Reception baseline is in the headlines again, and once again there’s a campaign against it. It was always going to be a controversial issue – not helped by the failed attempt at introducing a just such a measure a few years ago – but I still think there are some merits to taking a simple measure on entry that are worth remembering.
Firstly, let’s set aside the issue of the recent failed attempt. When the Department for Education first set out to introduce a baseline, one of the oddest things about it was the decision to let multiple providers offer different assessments. When they consulted on the idea, nearly three-quarters of respondents said it was a bad idea (more than who disapproved of the check at all), but still they went ahead with it.
A few years later, and the three-quarters of respondents were proved right. The reason the 2015 baseline assessment was a failure wasn’t because Reception baselines aren’t reliable, but because the evidence showed that it wasn’t possible to fairly compare the three different options on offer. It was frankly a foolish idea in the first place.
We shouldn’t presume, though, that it isn’t possible to do baseline well. It will need careful work – both by the DfE and by early years teachers. And teachers are well used to making the best of systems imposed upon them.
Some of the opposition appears to centre on the nature of having to administer the check with individual children. This always strikes me as an odd one. How could we possibly be concerned about children getting individual attention with the professional responsible for their education? It might have practical challenges for staffing that schools need to address, so perhaps we could focus on energies on that rather than outright opposition?
Others seem concerned that the data will be “black-boxed” – hidden away from schools – until the children reach Year 6. Ignoring the contradiction that many opponents seem to combine this argument with one that says the baseline check won’t tell them anything, it seems to make little sense to me again. After all, it’s early years practitioners who are administering the test. Anything useful that might be learned from the check will be learned there and then by the key adults involved.
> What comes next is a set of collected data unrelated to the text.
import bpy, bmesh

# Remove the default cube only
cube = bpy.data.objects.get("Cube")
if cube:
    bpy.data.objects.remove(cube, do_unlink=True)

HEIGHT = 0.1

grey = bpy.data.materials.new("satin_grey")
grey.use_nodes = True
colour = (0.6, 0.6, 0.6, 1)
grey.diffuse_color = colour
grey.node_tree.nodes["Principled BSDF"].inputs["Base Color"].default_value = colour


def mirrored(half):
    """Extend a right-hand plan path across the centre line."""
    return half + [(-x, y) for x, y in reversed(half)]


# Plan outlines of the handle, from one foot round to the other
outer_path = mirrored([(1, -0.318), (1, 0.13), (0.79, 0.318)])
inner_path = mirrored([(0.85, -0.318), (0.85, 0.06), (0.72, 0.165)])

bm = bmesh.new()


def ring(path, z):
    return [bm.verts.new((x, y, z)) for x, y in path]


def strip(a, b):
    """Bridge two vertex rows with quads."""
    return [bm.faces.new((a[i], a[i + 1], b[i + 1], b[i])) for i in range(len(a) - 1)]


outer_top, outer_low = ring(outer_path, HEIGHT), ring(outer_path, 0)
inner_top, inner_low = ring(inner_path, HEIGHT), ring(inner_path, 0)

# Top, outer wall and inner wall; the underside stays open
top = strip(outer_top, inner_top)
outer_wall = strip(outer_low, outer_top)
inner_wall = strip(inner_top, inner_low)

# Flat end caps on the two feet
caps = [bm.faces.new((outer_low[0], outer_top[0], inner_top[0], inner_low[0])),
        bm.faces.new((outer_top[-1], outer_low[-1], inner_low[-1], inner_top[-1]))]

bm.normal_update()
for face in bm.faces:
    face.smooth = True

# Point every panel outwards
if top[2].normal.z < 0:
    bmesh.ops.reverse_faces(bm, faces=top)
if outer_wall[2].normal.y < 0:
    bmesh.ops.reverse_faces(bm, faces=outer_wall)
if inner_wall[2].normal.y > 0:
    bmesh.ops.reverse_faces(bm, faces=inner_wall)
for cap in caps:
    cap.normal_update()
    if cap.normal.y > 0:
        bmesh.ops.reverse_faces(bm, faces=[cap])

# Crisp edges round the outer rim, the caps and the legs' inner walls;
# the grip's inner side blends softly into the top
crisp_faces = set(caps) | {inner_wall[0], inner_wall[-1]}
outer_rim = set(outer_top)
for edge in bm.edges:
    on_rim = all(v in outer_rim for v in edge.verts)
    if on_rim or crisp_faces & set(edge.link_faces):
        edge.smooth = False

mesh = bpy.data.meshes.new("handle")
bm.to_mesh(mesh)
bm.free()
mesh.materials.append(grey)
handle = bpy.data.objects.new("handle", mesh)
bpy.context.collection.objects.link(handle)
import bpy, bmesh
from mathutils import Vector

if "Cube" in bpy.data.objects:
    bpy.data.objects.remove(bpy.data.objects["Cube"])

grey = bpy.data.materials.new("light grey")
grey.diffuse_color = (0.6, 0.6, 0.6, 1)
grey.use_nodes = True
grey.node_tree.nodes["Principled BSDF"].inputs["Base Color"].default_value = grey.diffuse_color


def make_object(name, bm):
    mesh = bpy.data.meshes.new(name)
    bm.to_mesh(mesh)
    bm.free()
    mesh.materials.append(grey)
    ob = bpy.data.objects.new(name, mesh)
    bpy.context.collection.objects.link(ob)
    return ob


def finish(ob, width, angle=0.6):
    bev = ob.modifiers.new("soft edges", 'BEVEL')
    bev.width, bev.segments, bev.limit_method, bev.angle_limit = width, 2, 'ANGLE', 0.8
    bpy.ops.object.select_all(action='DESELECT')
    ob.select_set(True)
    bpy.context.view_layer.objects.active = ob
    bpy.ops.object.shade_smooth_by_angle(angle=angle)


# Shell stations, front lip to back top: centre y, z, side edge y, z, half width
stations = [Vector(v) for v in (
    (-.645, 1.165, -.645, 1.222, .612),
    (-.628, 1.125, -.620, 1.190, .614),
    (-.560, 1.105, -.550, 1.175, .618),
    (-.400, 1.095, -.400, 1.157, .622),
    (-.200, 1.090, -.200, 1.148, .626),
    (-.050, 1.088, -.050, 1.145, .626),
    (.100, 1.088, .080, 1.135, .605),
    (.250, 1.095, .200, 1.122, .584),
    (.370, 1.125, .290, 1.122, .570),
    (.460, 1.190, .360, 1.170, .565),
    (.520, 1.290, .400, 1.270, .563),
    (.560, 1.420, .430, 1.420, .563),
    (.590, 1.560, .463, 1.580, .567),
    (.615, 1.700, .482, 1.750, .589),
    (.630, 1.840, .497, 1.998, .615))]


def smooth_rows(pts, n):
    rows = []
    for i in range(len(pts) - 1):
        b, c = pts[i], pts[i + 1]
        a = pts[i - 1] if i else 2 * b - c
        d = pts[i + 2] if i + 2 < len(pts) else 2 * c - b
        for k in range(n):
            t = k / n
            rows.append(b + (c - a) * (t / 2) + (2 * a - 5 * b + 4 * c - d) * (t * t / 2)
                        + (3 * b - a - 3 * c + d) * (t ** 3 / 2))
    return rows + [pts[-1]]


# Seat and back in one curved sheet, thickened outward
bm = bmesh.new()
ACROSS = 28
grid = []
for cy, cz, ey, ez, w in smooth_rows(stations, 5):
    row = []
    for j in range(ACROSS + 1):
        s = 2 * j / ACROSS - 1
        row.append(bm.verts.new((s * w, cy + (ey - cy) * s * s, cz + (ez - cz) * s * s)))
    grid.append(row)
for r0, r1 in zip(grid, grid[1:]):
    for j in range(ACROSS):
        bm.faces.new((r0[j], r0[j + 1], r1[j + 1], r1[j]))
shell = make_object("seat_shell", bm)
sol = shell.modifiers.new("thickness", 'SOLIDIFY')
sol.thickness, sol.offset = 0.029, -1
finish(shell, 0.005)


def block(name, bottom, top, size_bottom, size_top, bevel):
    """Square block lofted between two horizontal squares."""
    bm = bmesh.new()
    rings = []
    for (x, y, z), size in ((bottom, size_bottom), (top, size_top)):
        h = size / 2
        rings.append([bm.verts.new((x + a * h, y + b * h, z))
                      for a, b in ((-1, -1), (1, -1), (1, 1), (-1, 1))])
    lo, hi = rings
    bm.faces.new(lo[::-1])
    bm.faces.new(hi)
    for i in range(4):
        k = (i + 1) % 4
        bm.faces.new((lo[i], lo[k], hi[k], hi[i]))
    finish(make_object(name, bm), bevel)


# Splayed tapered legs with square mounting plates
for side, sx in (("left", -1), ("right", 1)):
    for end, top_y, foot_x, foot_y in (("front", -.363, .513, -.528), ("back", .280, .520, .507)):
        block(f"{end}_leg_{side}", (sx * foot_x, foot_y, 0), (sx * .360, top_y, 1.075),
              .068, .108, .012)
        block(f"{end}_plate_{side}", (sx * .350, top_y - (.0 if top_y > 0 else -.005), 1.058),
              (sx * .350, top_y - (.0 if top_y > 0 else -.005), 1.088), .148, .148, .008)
Then there’s the argument that a baseline check cannot possibly be reliable because we’re talking about 4-year-olds. That all depends on what you’re hoping to find out, really. True, a 4-year-old might perform differently on any given task depending on the day. But the same is true of 11-year-olds. In fact, it’s probably true of us all. If we ruled out any imperfect assessment, we’d never assess anything.
But the stakes for the individual pupil here are low. No Reception child will be sent to a secondary modern instead of the grammar; infants won’t get performance-related pay. The whole point of the baseline coming at the beginning of school is that there need not be any pressure on the school for children to perform well. No individual’s score is important to them or their school; it’s the combination of all the children’s outcomes that become the indicative start point.
For those concerned that it will narrow the curriculum, now is the time to be making plans to ensure that we take advantage of the change. Rather than having to think ahead to key stage 1 assessments, schools will know that they have the full seven years of primary education to make the right choices for children. The baseline should just serve to give an indication of children’s start points on that journey.
Michael Tidd is headteacher at Medmerry Primary School in West Sussex. He tweets @MichaelT1979